(Dataset records)
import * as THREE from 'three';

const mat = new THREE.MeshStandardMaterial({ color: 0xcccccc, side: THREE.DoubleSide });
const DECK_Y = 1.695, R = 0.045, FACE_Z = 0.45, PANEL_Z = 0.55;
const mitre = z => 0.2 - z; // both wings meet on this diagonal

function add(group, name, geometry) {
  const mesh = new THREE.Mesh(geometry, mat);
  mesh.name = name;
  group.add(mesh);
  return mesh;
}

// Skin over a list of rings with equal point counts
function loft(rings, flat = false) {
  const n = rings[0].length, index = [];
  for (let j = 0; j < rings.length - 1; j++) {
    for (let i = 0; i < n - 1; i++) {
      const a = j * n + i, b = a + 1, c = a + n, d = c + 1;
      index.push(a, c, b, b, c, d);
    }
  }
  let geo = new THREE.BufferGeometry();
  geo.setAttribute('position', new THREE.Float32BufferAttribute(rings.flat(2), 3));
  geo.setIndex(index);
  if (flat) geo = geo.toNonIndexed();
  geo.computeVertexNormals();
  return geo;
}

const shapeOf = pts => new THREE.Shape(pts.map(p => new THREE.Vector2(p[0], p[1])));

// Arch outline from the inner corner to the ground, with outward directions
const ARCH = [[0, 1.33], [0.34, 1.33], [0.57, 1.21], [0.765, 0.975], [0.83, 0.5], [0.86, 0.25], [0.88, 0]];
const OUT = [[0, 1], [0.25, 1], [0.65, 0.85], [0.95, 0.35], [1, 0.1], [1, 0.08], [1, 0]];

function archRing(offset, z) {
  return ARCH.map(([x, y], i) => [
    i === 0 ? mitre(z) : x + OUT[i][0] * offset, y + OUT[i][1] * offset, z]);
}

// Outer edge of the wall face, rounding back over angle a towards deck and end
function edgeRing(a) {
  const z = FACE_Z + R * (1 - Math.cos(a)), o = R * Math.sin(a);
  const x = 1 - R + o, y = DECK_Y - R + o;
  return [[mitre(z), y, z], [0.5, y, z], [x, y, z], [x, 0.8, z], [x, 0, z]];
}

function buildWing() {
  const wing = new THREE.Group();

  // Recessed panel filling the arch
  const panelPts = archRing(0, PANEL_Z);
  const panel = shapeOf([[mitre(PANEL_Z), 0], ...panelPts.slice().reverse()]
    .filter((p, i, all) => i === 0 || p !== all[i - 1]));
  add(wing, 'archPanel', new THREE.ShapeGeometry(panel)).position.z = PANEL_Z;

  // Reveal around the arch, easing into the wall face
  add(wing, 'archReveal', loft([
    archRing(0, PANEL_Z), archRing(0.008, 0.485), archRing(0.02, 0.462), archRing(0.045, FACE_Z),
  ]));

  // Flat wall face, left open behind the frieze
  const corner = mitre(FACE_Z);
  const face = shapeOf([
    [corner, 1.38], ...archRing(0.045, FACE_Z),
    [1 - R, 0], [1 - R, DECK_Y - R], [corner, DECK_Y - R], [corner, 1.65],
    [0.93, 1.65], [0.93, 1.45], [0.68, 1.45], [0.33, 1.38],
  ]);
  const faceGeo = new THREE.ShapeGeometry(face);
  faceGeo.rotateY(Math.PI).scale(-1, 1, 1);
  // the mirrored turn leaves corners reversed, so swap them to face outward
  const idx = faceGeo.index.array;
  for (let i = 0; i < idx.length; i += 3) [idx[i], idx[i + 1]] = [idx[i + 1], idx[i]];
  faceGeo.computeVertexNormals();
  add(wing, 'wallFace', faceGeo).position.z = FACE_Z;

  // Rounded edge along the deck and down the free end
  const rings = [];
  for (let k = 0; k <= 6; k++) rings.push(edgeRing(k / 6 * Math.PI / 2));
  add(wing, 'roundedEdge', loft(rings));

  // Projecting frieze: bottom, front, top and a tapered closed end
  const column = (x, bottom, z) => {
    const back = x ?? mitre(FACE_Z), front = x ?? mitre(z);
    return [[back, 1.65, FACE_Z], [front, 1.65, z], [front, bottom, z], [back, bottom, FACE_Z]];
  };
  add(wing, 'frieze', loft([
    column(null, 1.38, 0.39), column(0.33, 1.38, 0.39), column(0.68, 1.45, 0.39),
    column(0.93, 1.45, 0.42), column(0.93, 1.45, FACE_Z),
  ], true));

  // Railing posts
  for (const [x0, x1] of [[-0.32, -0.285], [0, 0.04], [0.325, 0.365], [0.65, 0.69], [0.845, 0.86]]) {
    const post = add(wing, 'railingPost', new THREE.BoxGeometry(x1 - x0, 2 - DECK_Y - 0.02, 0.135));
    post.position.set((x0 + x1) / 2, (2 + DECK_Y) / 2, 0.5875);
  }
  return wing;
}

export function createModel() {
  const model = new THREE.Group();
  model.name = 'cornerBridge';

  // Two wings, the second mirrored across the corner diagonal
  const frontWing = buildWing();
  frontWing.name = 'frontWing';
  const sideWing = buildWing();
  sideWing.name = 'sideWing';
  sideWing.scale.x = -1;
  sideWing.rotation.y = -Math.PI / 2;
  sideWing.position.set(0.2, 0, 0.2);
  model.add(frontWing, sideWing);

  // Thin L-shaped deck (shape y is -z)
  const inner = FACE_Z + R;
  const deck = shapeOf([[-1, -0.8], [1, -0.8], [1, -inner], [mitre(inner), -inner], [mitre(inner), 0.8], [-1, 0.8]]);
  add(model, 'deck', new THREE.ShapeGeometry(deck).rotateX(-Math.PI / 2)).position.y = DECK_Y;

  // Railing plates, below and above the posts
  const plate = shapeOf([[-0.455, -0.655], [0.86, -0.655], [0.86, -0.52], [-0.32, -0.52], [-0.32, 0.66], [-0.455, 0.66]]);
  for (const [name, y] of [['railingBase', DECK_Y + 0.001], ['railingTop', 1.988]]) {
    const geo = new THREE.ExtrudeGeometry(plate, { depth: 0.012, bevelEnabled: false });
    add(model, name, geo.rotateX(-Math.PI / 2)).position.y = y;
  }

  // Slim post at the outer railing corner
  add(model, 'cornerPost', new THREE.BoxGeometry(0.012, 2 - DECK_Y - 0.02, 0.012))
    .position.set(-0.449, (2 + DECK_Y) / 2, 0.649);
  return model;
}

◆ **PROBLEM DETAILS**
Return the entries exactly through the "const n = rings[0].length, index = [];" line.

◆ **OUTPUT OF THE EXERCISE**
import * as THREE from 'three';

const mat = new THREE.MeshStandardMaterial({ color: 0xcccccc, side: THREE.DoubleSide });
const DECK_Y = 1.695, R = 0.045, FACE_Z = 0.45, PANEL_Z = 0.55;
const mitre = z => 0.2 - z; // both wings meet on this diagonal

function add(group, name, geometry) {
  const mesh = new THREE.Mesh(geometry, mat);
  mesh.name = name;
  group.add(mesh);
  return mesh;
}

// Skin over a list of rings with equal point counts
function loft(rings, flat = false) {
  const n = rings[0].length, index = [];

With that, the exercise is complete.